All walls and the roof are heavily insulated for limitation of impact from the external environment into the camper interior.
The Wedgetail is constructed with varying thickness laser-cut external aluminium skin to suit the requirements of the panels in order to keep weight down, one of the most significant factors in slide-on design. The design has remained basically the same since the camper’s inception, in 2009. But like all good campers, Wedgetails have continued to evolve at a steady rate, with constant fine-tuning paring kilograms here, grams there.
The Wedgetail remains at the top of the slide-on market in Australia, thanks to an unremitting commitment to being the best. By pursuing this policy Wedgetail has always had a long list of customers prepared to wait anything up to 18 months to get their camper. The Aussie brand’s campers have greater internal room and more comforts than almost any other, and come with a standard of design and engineering that is unmatched in its class.
Chassis 60 x 40, 40 x 40 and 50 x 25mm RHS aluminium
Body Marine grade aluminium and fibreglass
Style Side-fold slide-on
Box size 1895mm wide
Travel height 2300mm
Tent size 3400 x 3600mm
Annex 3000 x 2200mm
Interior height (roof raised) 2600mm
Gas cylinders 2 x 4kg
Water 90L, 12V pump
Hot water system 14L Truma gas and 240 volt
Cooktop Compressed laminate external kitchen with three-in-one Marine barbecue, plus internal Cramer two-burner
Fridge 85L fridge/freezer
Toilet Thetford Porta potti 165
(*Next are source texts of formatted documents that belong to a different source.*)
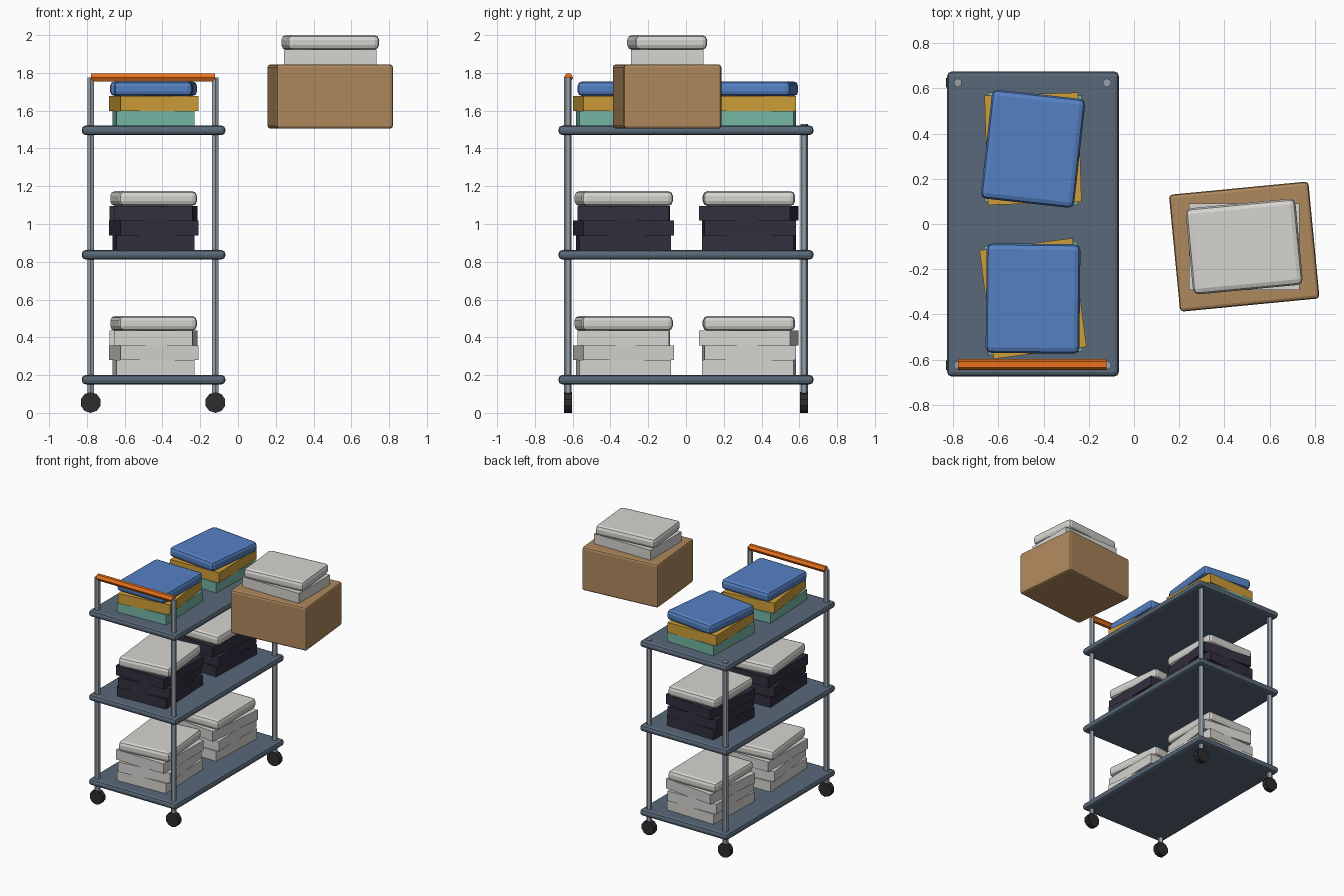
import bpy
from math import radians, pi

if "Cube" in bpy.data.objects:
    bpy.data.objects.remove(bpy.data.objects["Cube"])


def mat(name, r, g, b):
    m = bpy.data.materials.new(name)
    m.diffuse_color = (r, g, b, 1)
    m.use_nodes = True
    m.node_tree.nodes["Principled BSDF"].inputs["Base Color"].default_value = m.diffuse_color
    return m


SLATE = mat("slate", .10, .14, .19)
STEEL = mat("steel", .31, .36, .41)
RUBBER = mat("rubber", .026, .026, .03)
ORANGE = mat("orange", .83, .17, .012)
CARD = mat("cardboard", .43, .25, .11)
GREEN = mat("green", .18, .47, .38)
GOLD = mat("gold", .62, .34, .04)
BLUE = mat("blue", .09, .22, .55)
DARK = mat("dark", .033, .028, .048)
LIGHT = mat("light", .67, .66, .63)


def box(name, loc, size, material, turn=0, bevel=0, segments=2):
    bpy.ops.mesh.primitive_cube_add(size=1, location=loc, rotation=(0, 0, radians(turn)))
    o = bpy.context.object
    o.name = name
    o.scale = size
    bpy.ops.object.transform_apply(location=False, rotation=False, scale=True)
    o.data.materials.append(material)
    if bevel:
        b = o.modifiers.new("bevel", 'BEVEL')
        b.width, b.segments = bevel, segments
    return o


def rod(name, loc, radius, length, sides, material, rot=(0, 0, 0)):
    bpy.ops.mesh.primitive_cylinder_add(vertices=sides, radius=radius, depth=length,
                                        location=loc, rotation=rot)
    o = bpy.context.object
    o.name = name
    o.data.materials.append(material)
    return o


def stack(name, x, y, z, size, colours, turns):
    # folded items; only the top one is soft-edged
    h = size[2]
    for i, (c, t) in enumerate(zip(colours, turns)):
        top = i == len(colours) - 1
        box(f"{name}_item_{i + 1}", (x, y, z + h * (i + .5)), size, c, t, .025 if top else 0)


CX, PY = -.447, .625

# shelves and their stacks
levels = [("bottom", .201, [LIGHT] * 4),
          ("middle", .862, [DARK] * 3 + [LIGHT]),
          ("top", 1.521, [GREEN, GOLD, BLUE])]
for level, z, colours in levels:
    box(f"{level}_shelf", (CX, 0, z - .025), (.76, 1.35, .05), SLATE, 0, .02)
    stack(f"{level}_front_stack", CX, -.33, z, (.415, .485, .078), colours, (2.5, 7.4, -.6, 6))
    stack(f"{level}_back_stack", CX, .333, z, (.415, .485, .078), colours, (-2, 1.8, -6.3, .6))

# posts and wheels
for side, x in (("left", -.78), ("right", -.12)):
    for end, y, top in (("front", -PY, 1.775), ("back", PY, 1.53)):
        rod(f"{end}_{side}_post", (x, y, (top + .1) / 2), .02, top - .1, 6, STEEL)
        rod(f"{end}_{side}_wheel", (x, y, .055), .055, .042, 10, RUBBER, (pi / 2, 0, 0))

# push handle
rod("handle", (-.45, -.622, 1.775), .025, .658, 6, ORANGE, (0, pi / 2, 0))

# raised carton with its own stack
box("carton", (.488, -.1, 1.675), (.62, .52, .34), CARD, 5.5, .015)
stack("carton_stack", .488, -.1, 1.845, (.488, .383, .0775), [LIGHT] * 2, (0, 5.4))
Shower Inside and outside accessed shower rose
Battery 125Ah lithium, 200W solar
PRICE AS SEEN
CAMPER STAR RATINGS
|David Cook||Tim van Duyl||Kath Heiman||Scott Heiman|
|1. Fit for Intended Purpose||8.5||7||8||7|
|4. Quality of finish||9||8||8||7|
|5. Build quality||9||8||8.5||8|
|8. Ease of use||8.5||8||7||6|
|9. Value for money||8.5||6||4.5||5|
Address 29 Teralba Road, Broadmeadow, NSW 2292
Phone 0458 130 106